This is usually a pretty scary word for people, generally, people don’t want to create a budget for fear of failure. The thought is If you create a budget, you have a plan, if you break away from that plan, you fail. This is wrong on so many levels. How many times do you make plans with friends and at the last minute things get changed or expanded on?
Stop looking at a budget as the be all end all rule – it’s a guide, a tool to help you prepare for next month. You shouldn’t fear the budget, embrace it, make it your own. Be the Boss of the Budget!!!
Say it with me “I will be the boss of my budget”

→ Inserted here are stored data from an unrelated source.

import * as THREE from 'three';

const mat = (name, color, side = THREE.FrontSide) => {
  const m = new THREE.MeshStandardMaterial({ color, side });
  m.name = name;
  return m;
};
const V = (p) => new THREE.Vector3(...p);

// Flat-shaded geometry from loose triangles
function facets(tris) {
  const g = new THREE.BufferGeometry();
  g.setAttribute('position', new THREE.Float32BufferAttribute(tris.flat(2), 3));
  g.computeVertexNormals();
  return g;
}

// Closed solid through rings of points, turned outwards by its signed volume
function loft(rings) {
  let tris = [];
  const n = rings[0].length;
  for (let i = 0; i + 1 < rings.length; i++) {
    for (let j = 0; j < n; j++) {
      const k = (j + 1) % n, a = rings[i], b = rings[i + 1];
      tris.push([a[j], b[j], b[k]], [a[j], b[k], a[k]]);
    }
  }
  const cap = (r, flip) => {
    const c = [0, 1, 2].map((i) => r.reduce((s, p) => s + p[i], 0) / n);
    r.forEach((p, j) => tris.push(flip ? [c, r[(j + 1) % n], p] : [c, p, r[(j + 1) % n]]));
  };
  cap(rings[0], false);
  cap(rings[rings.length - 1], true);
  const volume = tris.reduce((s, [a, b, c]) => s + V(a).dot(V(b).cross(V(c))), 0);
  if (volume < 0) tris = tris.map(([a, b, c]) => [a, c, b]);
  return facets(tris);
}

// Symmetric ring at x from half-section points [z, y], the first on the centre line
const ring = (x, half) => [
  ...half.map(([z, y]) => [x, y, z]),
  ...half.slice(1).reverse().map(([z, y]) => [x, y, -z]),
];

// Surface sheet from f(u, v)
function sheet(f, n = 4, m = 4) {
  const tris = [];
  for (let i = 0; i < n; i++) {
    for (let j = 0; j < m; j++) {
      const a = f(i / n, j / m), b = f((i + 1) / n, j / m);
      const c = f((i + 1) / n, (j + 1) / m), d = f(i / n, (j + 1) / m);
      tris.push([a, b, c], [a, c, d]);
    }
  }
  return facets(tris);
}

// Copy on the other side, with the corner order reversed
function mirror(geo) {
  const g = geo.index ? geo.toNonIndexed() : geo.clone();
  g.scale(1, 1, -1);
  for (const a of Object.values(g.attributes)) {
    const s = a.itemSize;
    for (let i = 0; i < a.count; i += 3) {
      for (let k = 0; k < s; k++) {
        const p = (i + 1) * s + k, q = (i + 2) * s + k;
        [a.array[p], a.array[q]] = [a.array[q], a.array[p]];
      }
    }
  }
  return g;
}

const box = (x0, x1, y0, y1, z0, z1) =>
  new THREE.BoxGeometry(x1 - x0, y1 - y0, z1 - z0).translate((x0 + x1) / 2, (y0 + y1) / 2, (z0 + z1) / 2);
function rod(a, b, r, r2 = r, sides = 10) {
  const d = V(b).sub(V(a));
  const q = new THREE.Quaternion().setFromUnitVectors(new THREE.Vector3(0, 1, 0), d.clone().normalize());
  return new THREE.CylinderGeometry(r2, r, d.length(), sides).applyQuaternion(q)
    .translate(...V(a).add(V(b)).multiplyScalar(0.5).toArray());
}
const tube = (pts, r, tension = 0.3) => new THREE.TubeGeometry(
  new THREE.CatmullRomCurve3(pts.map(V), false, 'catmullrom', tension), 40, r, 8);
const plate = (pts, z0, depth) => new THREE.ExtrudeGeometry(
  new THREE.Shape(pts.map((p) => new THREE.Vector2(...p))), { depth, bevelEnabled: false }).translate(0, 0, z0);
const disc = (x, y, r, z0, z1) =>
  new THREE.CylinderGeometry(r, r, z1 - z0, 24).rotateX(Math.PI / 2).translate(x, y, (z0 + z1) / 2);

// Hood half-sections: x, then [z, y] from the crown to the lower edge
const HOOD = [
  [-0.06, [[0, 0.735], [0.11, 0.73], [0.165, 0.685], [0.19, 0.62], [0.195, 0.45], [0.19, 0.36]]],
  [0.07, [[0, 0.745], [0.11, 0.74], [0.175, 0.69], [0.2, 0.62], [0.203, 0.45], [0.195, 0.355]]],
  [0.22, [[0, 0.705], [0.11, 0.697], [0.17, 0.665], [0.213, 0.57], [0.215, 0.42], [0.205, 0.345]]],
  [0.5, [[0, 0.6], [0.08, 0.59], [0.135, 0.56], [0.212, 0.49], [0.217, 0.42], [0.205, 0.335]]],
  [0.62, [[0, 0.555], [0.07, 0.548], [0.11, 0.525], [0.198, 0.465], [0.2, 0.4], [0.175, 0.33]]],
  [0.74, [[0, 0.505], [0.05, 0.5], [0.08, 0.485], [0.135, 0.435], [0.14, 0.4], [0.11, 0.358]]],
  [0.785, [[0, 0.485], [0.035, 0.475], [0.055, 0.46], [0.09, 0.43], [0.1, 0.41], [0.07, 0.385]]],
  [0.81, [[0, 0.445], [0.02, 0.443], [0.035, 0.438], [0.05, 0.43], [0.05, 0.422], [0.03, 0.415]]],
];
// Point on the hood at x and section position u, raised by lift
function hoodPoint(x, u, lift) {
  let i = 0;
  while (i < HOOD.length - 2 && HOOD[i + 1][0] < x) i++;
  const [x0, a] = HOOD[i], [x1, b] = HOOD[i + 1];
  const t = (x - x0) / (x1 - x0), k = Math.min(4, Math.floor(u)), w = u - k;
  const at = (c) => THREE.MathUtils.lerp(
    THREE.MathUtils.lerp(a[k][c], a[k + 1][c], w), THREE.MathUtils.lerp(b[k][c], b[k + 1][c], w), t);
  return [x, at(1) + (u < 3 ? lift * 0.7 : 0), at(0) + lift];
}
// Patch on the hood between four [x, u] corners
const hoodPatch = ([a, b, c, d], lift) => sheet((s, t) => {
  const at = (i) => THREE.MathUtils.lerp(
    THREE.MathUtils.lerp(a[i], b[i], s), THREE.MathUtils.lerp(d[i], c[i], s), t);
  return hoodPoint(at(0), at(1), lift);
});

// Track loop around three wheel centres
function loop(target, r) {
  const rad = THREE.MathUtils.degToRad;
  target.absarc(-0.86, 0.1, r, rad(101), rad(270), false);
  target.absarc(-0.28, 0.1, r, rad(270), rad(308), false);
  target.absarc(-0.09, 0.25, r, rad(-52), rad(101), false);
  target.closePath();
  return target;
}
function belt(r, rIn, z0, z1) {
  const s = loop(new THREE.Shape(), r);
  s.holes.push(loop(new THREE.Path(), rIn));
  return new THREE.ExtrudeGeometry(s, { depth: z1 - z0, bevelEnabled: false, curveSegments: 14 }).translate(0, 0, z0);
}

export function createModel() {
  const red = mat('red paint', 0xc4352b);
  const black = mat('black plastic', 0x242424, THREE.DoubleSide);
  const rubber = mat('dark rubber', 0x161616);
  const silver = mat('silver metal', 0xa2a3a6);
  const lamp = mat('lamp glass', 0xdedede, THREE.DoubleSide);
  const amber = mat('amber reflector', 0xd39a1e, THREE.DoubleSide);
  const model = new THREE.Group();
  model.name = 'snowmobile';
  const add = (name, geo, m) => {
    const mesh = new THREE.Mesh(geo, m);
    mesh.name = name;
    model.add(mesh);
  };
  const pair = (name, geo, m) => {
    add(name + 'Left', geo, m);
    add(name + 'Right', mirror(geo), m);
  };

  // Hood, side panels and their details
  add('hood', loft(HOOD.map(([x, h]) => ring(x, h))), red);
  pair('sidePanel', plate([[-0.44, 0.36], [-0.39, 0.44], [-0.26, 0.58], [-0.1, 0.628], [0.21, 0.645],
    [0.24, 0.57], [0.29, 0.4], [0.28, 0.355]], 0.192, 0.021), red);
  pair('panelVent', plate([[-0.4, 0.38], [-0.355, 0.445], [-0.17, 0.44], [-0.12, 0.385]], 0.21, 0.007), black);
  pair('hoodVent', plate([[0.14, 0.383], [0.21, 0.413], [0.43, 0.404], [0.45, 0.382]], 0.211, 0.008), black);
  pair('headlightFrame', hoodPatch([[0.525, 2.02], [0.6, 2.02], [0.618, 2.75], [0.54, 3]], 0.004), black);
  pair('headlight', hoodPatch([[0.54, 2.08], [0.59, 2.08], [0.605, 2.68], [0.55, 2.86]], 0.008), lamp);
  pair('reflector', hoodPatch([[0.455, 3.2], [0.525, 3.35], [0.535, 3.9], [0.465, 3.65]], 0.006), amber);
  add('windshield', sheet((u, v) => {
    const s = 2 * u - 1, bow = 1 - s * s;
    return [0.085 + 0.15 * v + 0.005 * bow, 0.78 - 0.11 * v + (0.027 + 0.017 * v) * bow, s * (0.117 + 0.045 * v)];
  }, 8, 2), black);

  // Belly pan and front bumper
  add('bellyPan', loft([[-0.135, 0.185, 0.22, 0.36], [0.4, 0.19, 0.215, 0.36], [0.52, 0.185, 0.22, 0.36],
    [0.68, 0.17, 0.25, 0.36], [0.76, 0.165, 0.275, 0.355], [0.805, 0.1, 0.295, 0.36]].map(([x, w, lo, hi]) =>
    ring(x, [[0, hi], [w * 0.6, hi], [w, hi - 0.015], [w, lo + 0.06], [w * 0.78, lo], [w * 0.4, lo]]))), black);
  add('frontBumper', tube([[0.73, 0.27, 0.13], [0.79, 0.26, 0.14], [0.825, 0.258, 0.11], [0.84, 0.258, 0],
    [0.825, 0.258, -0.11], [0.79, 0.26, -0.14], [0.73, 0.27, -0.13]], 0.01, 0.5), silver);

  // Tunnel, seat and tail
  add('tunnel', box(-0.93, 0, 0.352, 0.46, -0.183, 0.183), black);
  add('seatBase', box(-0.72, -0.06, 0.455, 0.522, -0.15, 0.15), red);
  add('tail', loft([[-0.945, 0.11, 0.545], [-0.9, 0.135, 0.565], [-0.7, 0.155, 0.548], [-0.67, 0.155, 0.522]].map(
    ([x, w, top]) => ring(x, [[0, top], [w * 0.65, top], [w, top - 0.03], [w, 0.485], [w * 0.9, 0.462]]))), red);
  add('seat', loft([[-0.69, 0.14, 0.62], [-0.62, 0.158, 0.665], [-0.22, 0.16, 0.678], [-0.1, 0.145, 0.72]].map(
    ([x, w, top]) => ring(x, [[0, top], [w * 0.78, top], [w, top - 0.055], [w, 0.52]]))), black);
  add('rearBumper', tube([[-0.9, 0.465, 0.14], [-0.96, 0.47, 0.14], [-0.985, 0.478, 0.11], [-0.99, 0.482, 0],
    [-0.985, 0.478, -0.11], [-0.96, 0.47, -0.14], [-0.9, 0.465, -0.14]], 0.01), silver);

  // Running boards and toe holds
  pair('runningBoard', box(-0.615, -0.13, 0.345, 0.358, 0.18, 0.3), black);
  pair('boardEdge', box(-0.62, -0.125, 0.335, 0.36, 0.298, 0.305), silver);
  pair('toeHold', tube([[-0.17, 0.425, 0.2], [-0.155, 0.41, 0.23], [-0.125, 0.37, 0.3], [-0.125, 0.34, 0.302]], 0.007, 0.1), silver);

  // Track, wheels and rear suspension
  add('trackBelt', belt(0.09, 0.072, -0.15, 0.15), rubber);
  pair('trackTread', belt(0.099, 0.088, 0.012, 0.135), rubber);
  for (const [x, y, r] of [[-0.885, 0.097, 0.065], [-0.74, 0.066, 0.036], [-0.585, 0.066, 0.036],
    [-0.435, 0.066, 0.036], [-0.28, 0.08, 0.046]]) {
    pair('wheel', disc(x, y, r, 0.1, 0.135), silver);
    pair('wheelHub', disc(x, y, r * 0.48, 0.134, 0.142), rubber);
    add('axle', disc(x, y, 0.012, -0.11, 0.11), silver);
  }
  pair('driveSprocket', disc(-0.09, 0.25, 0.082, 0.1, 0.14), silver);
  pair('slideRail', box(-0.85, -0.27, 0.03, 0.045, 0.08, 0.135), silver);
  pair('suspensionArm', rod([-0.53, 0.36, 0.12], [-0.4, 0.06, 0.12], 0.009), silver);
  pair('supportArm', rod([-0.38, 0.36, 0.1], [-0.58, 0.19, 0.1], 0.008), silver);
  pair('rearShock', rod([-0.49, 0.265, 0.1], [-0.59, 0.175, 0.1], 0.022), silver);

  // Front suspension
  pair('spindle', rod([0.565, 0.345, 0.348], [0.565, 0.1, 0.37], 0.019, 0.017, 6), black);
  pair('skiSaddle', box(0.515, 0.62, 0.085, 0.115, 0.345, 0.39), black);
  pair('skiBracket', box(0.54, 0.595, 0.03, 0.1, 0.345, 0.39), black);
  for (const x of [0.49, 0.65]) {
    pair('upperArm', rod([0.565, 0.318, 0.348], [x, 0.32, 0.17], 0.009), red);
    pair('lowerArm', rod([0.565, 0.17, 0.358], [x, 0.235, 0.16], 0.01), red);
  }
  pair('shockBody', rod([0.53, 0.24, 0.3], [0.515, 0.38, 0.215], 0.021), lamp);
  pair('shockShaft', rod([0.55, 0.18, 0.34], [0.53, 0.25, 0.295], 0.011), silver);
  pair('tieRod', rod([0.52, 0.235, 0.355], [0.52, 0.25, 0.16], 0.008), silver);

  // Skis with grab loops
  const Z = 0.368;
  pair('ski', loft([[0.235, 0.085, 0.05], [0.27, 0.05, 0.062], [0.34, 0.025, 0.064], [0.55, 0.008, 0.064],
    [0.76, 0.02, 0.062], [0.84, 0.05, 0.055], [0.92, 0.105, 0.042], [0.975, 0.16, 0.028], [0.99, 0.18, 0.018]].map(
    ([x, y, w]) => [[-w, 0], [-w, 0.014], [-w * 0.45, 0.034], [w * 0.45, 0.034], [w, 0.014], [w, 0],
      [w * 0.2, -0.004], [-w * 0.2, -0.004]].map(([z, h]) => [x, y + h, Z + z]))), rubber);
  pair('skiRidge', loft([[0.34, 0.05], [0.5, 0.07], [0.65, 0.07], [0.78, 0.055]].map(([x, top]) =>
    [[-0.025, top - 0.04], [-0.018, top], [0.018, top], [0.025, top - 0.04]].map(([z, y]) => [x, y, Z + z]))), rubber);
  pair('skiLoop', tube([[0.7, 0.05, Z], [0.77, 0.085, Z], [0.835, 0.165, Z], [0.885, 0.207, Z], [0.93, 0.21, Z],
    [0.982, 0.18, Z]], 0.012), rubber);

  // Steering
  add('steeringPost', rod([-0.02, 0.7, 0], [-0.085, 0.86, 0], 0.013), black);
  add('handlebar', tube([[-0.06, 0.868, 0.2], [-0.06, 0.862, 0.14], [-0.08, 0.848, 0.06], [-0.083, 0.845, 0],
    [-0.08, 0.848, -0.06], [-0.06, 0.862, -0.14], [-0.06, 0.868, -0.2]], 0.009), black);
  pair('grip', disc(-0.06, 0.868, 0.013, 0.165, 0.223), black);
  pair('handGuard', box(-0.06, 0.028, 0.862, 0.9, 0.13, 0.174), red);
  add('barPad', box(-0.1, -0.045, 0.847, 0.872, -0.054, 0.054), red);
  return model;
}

The most time-consuming part of a budget is having to gather all the data, you need to have an idea of how much money you have coming in and how much money you have going out. I have spent hours pouring over my bank accounts going back up to a year to try to figure out what I’ll spend on food next month unless you consistently eat the same thing every day, this is a waste of time. Yes, it gives you a general idea of how much you spend on groceries but as long as you have a good estimate, you will be fine.
I know what you’re thinking, I don’t know how much money I have coming in because I work different hours every week, or I have no idea how much money I’m going to spend on groceries or fun next month so I can’t create a budget. Oh darn, guess I’ll have to just keep doing what I’m doing… yeah right – you don’t get out of it that easy.
I’m going to break this down for you into 5 easy steps. Are you ready to get your money in order? You can thank me later!
Write down your bills that don’t change every month and how much you owe
This includes rent, phone bill, utility bills if that applies, car payment (or bus pass), internet, cable (I really hope you aren’t paying for cable, if so we have to have a different conversation), insurance, and savings
It should look something like this:
You know you need at least $720 next month to pay your consistent bills, your next step is to estimate how much you need for the bills that change monthly (groceries and fun money). The easiest way to do this is to look at how much you spent the previous month. For simplicity lets say I spent the following last month:
Add up all of your bills
Figure out how much you make at a bare minimum, for example if your job guarantees 30 hours a week and you make $11 an hour the minimum amount you would be paid bi-weekly is $500 (30*11=$330 X 2 = $660 – I usually multiply my earnings by 30% to account for taxes, it may seem like a lot but I’d rather under estimate and have money left over).
Subtract what you make from what you owe for the month
|Incoming||$1000 ($500 bi-weekly)|
That’s it – that’s all it takes to budget. I like to do a budget every 3 months so that I can plan for things like birthdays, parties, concerts, and other events I want to attend.
A lot of people ask about the left over $80 and what to do with it. You have three options
- Add it to your savings and/or fun money
- Take it out as cash and put it somewhere in your apartment (this way you always have cash on hand)
- Leave it in your account as a buffer in case something comes up unexpectedly (this is what I do)
Another frequent question I get is “Why do you only suggest saving $50 a month”?
The hardest part of money management for young adults to accomplish is saving money. If you can start small (heck, make it $25 if that works) you are still starting and getting ahead of other young adults.
I’ve attached a spreadsheet here for you to print out and put on your fridge